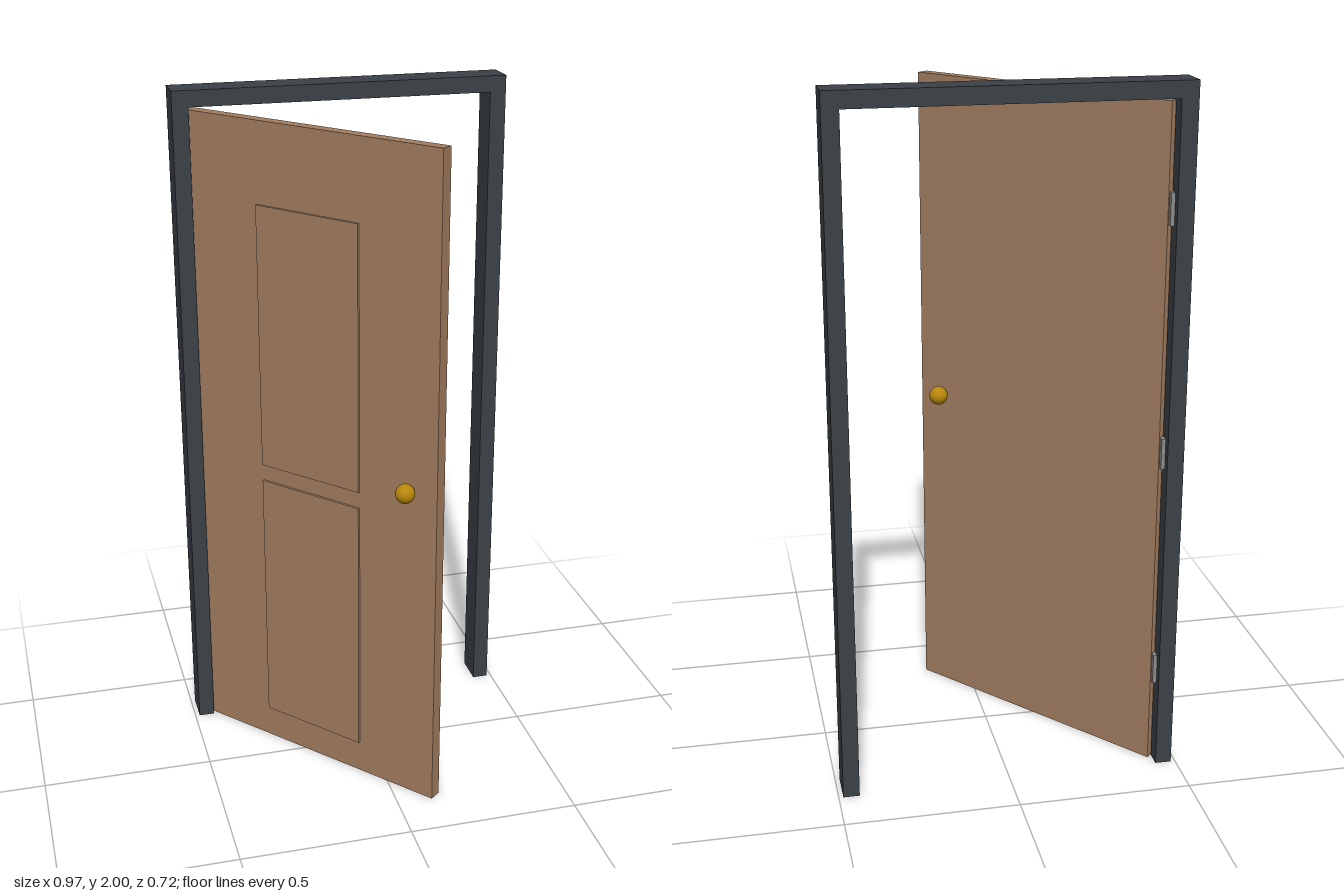
import * as THREE from 'three';

export function createModel() {
  const model = new THREE.Group();
  const frameGrey = new THREE.MeshStandardMaterial({ name: 'frame grey', color: 0x3b4147 });
  const wood = new THREE.MeshStandardMaterial({ name: 'door wood', color: 0xa27d60 });
  const brass = new THREE.MeshStandardMaterial({ name: 'knob brass', color: 0xb8860b });
  const steel = new THREE.MeshStandardMaterial({ name: 'hinge steel', color: 0x8c8c8c });

  const add = (parent, name, geometry, material, x, y, z) => {
    const mesh = new THREE.Mesh(geometry, material);
    mesh.name = name;
    mesh.position.set(x, y, z);
    parent.add(mesh);
    return mesh;
  };
  const box = (w, h, d) => new THREE.BoxGeometry(w, h, d);

  // Frame: one arch-shaped extrusion, open at the bottom
  const W = 0.487, BAR = 0.047, DEPTH = 0.096, FRAME_Z = -0.316;
  const inner = W - BAR;
  const outline = new THREE.Shape([
    [-W, 0], [-inner, 0], [-inner, 2 - BAR], [inner, 2 - BAR],
    [inner, 0], [W, 0], [W, 2], [-W, 2],
  ].map(([x, y]) => new THREE.Vector2(x, y)));
  const frameGeometry = new THREE.ExtrudeGeometry(outline, { depth: DEPTH, bevelEnabled: false });
  add(model, 'doorFrame', frameGeometry, frameGrey, 0, 0, FRAME_Z - DEPTH / 2);

  // Door leaf swung open about the hinge line; local x runs away from the hinge
  const door = new THREE.Group();
  door.name = 'door';
  door.position.set(-inner, 0, FRAME_Z);
  door.rotation.y = -THREE.MathUtils.degToRad(50);
  model.add(door);

  const L = 0.867, H = 1.943, T = 0.037;
  add(door, 'doorLeaf', box(L, H, T), wood, L / 2, H / 2, 0);

  // Raised panels on the front face
  for (const [name, y] of [['lowerPanel', 0.49], ['upperPanel', 1.32]]) {
    add(door, name, box(0.346, 0.78, 0.014), wood, L / 2, y, T / 2);
  }

  // Knob on each face
  for (const [name, side] of [['frontKnob', 1], ['backKnob', -1]]) {
    add(door, name, new THREE.SphereGeometry(0.028, 24, 16), brass, 0.779, 0.98, side * 0.045);
  }

  // Hinge plates on the post
  for (const y of [0.3, 0.97, 1.66]) {
    add(model, 'hinge', box(0.012, 0.09, 0.03), steel, -inner + 0.005, y, FRAME_Z - 0.01);
  }
  return model;
}
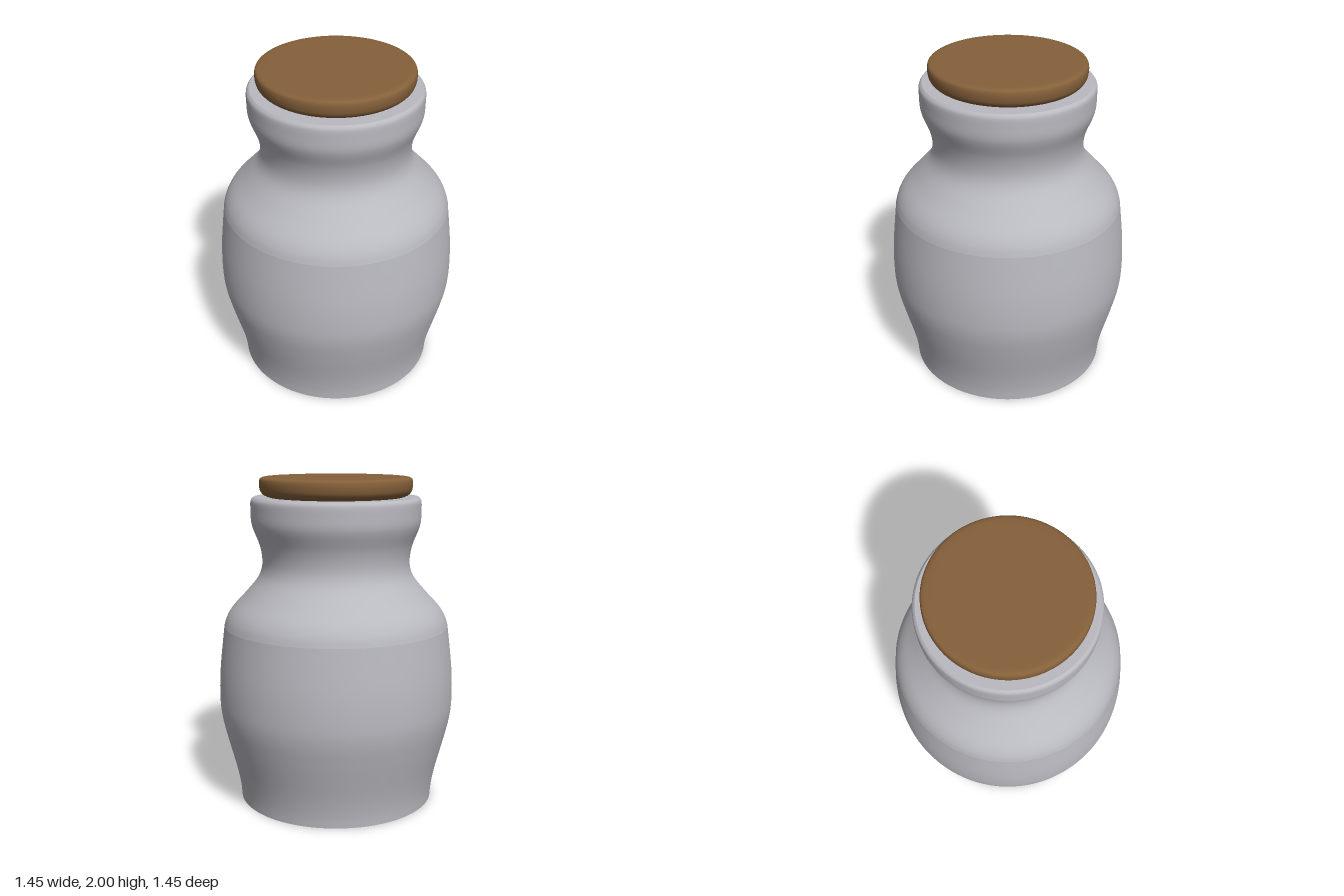
import * as THREE from 'three';

const stoneware = new THREE.MeshStandardMaterial({ color: 0xb9b9c0 });
stoneware.name = 'grey stoneware';
const cork = new THREE.MeshStandardMaterial({ color: 0x85603a });
cork.name = 'brown cork';

const SIDES = 96;

// Smooth profile through [radius, height] points, listed bottom to top
function smooth(points, steps) {
  const curve = new THREE.SplineCurve(points.map(([r, y]) => new THREE.Vector2(r, y)));
  return curve.getPoints(steps);
}

function turned(name, profile, material) {
  const mesh = new THREE.Mesh(new THREE.LatheGeometry(profile, SIDES), material);
  mesh.name = name;
  return mesh;
}

// Flat disc or ring facing up or down
function flat(name, inner, outer, y, up, material) {
  const geometry = inner > 0
    ? new THREE.RingGeometry(inner, outer, SIDES)
    : new THREE.CircleGeometry(outer, SIDES);
  geometry.rotateX(up ? -Math.PI / 2 : Math.PI / 2);
  const mesh = new THREE.Mesh(geometry, material);
  mesh.name = name;
  mesh.position.y = y;
  return mesh;
}

export function createModel() {
  const model = new THREE.Group();
  model.name = 'corkedJar';

  // Jar: belly, then shoulder and neck, with a faint crease between them
  const belly = smooth([
    [0.605, 0], [0.612, 0.08], [0.635, 0.2], [0.687, 0.4],
    [0.718, 0.54], [0.727, 0.66], [0.72, 0.84], [0.69, 1.1],
  ], 48);
  const neck = smooth([
    [0.69, 1.1], [0.672, 1.155], [0.634, 1.215], [0.555, 1.3], [0.484, 1.385],
    [0.455, 1.45], [0.451, 1.52], [0.467, 1.6], [0.502, 1.69], [0.514, 1.74], [0.516, 1.8],
  ], 64);
  const lip = smooth([[0.516, 1.8], [0.516, 1.845], [0.511, 1.866], [0.498, 1.88]], 12);
  model.add(
    flat('jarBase', 0, 0.605, 0, false, stoneware),
    turned('jarBelly', belly, stoneware),
    turned('jarNeck', neck, stoneware),
    turned('jarLip', lip, stoneware),
    flat('jarRim', 0.36, 0.498, 1.88, true, stoneware),
  );

  // Cork stopper with rounded edges, seated on the rim
  const side = smooth([
    [0.405, 1.88], [0.435, 1.892], [0.455, 1.915], [0.462, 1.945],
    [0.462, 1.972], [0.455, 1.99], [0.435, 1.998], [0.4, 2],
  ], 32);
  model.add(
    flat('stopperUnderside', 0, 0.405, 1.88, false, cork),
    turned('stopperSide', side, cork),
    flat('stopperTop', 0, 0.4, 2, true, cork),
  );

  return model;
}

============================================================

Output the data above exactly. Drop every picture.

import * as THREE from 'three';

export function createModel() {
  const model = new THREE.Group();
  const frameGrey = new THREE.MeshStandardMaterial({ name: 'frame grey', color: 0x3b4147 });
  const wood = new THREE.MeshStandardMaterial({ name: 'door wood', color: 0xa27d60 });
  const brass = new THREE.MeshStandardMaterial({ name: 'knob brass', color: 0xb8860b });
  const steel = new THREE.MeshStandardMaterial({ name: 'hinge steel', color: 0x8c8c8c });

  const add = (parent, name, geometry, material, x, y, z) => {
    const mesh = new THREE.Mesh(geometry, material);
    mesh.name = name;
    mesh.position.set(x, y, z);
    parent.add(mesh);
    return mesh;
  };
  const box = (w, h, d) => new THREE.BoxGeometry(w, h, d);

  // Frame: one arch-shaped extrusion, open at the bottom
  const W = 0.487, BAR = 0.047, DEPTH = 0.096, FRAME_Z = -0.316;
  const inner = W - BAR;
  const outline = new THREE.Shape([
    [-W, 0], [-inner, 0], [-inner, 2 - BAR], [inner, 2 - BAR],
    [inner, 0], [W, 0], [W, 2], [-W, 2],
  ].map(([x, y]) => new THREE.Vector2(x, y)));
  const frameGeometry = new THREE.ExtrudeGeometry(outline, { depth: DEPTH, bevelEnabled: false });
  add(model, 'doorFrame', frameGeometry, frameGrey, 0, 0, FRAME_Z - DEPTH / 2);

  // Door leaf swung open about the hinge line; local x runs away from the hinge
  const door = new THREE.Group();
  door.name = 'door';
  door.position.set(-inner, 0, FRAME_Z);
  door.rotation.y = -THREE.MathUtils.degToRad(50);
  model.add(door);

  const L = 0.867, H = 1.943, T = 0.037;
  add(door, 'doorLeaf', box(L, H, T), wood, L / 2, H / 2, 0);

  // Raised panels on the front face
  for (const [name, y] of [['lowerPanel', 0.49], ['upperPanel', 1.32]]) {
    add(door, name, box(0.346, 0.78, 0.014), wood, L / 2, y, T / 2);
  }

  // Knob on each face
  for (const [name, side] of [['frontKnob', 1], ['backKnob', -1]]) {
    add(door, name, new THREE.SphereGeometry(0.028, 24, 16), brass, 0.779, 0.98, side * 0.045);
  }

  // Hinge plates on the post
  for (const y of [0.3, 0.97, 1.66]) {
    add(model, 'hinge', box(0.012, 0.09, 0.03), steel, -inner + 0.005, y, FRAME_Z - 0.01);
  }
  return model;
}
import * as THREE from 'three';

const stoneware = new THREE.MeshStandardMaterial({ color: 0xb9b9c0 });
stoneware.name = 'grey stoneware';
const cork = new THREE.MeshStandardMaterial({ color: 0x85603a });
cork.name = 'brown cork';

const SIDES = 96;

// Smooth profile through [radius, height] points, listed bottom to top
function smooth(points, steps) {
  const curve = new THREE.SplineCurve(points.map(([r, y]) => new THREE.Vector2(r, y)));
  return curve.getPoints(steps);
}

function turned(name, profile, material) {
  const mesh = new THREE.Mesh(new THREE.LatheGeometry(profile, SIDES), material);
  mesh.name = name;
  return mesh;
}

// Flat disc or ring facing up or down
function flat(name, inner, outer, y, up, material) {
  const geometry = inner > 0
    ? new THREE.RingGeometry(inner, outer, SIDES)
    : new THREE.CircleGeometry(outer, SIDES);
  geometry.rotateX(up ? -Math.PI / 2 : Math.PI / 2);
  const mesh = new THREE.Mesh(geometry, material);
  mesh.name = name;
  mesh.position.y = y;
  return mesh;
}

export function createModel() {
  const model = new THREE.Group();
  model.name = 'corkedJar';

  // Jar: belly, then shoulder and neck, with a faint crease between them
  const belly = smooth([
    [0.605, 0], [0.612, 0.08], [0.635, 0.2], [0.687, 0.4],
    [0.718, 0.54], [0.727, 0.66], [0.72, 0.84], [0.69, 1.1],
  ], 48);
  const neck = smooth([
    [0.69, 1.1], [0.672, 1.155], [0.634, 1.215], [0.555, 1.3], [0.484, 1.385],
    [0.455, 1.45], [0.451, 1.52], [0.467, 1.6], [0.502, 1.69], [0.514, 1.74], [0.516, 1.8],
  ], 64);
  const lip = smooth([[0.516, 1.8], [0.516, 1.845], [0.511, 1.866], [0.498, 1.88]], 12);
  model.add(
    flat('jarBase', 0, 0.605, 0, false, stoneware),
    turned('jarBelly', belly, stoneware),
    turned('jarNeck', neck, stoneware),
    turned('jarLip', lip, stoneware),
    flat('jarRim', 0.36, 0.498, 1.88, true, stoneware),
  );

  // Cork stopper with rounded edges, seated on the rim
  const side = smooth([
    [0.405, 1.88], [0.435, 1.892], [0.455, 1.915], [0.462, 1.945],
    [0.462, 1.972], [0.455, 1.99], [0.435, 1.998], [0.4, 2],
  ], 32);
  model.add(
    flat('stopperUnderside', 0, 0.405, 1.88, false, cork),
    turned('stopperSide', side, cork),
    flat('stopperTop', 0, 0.4, 2, true, cork),
  );

  return model;
}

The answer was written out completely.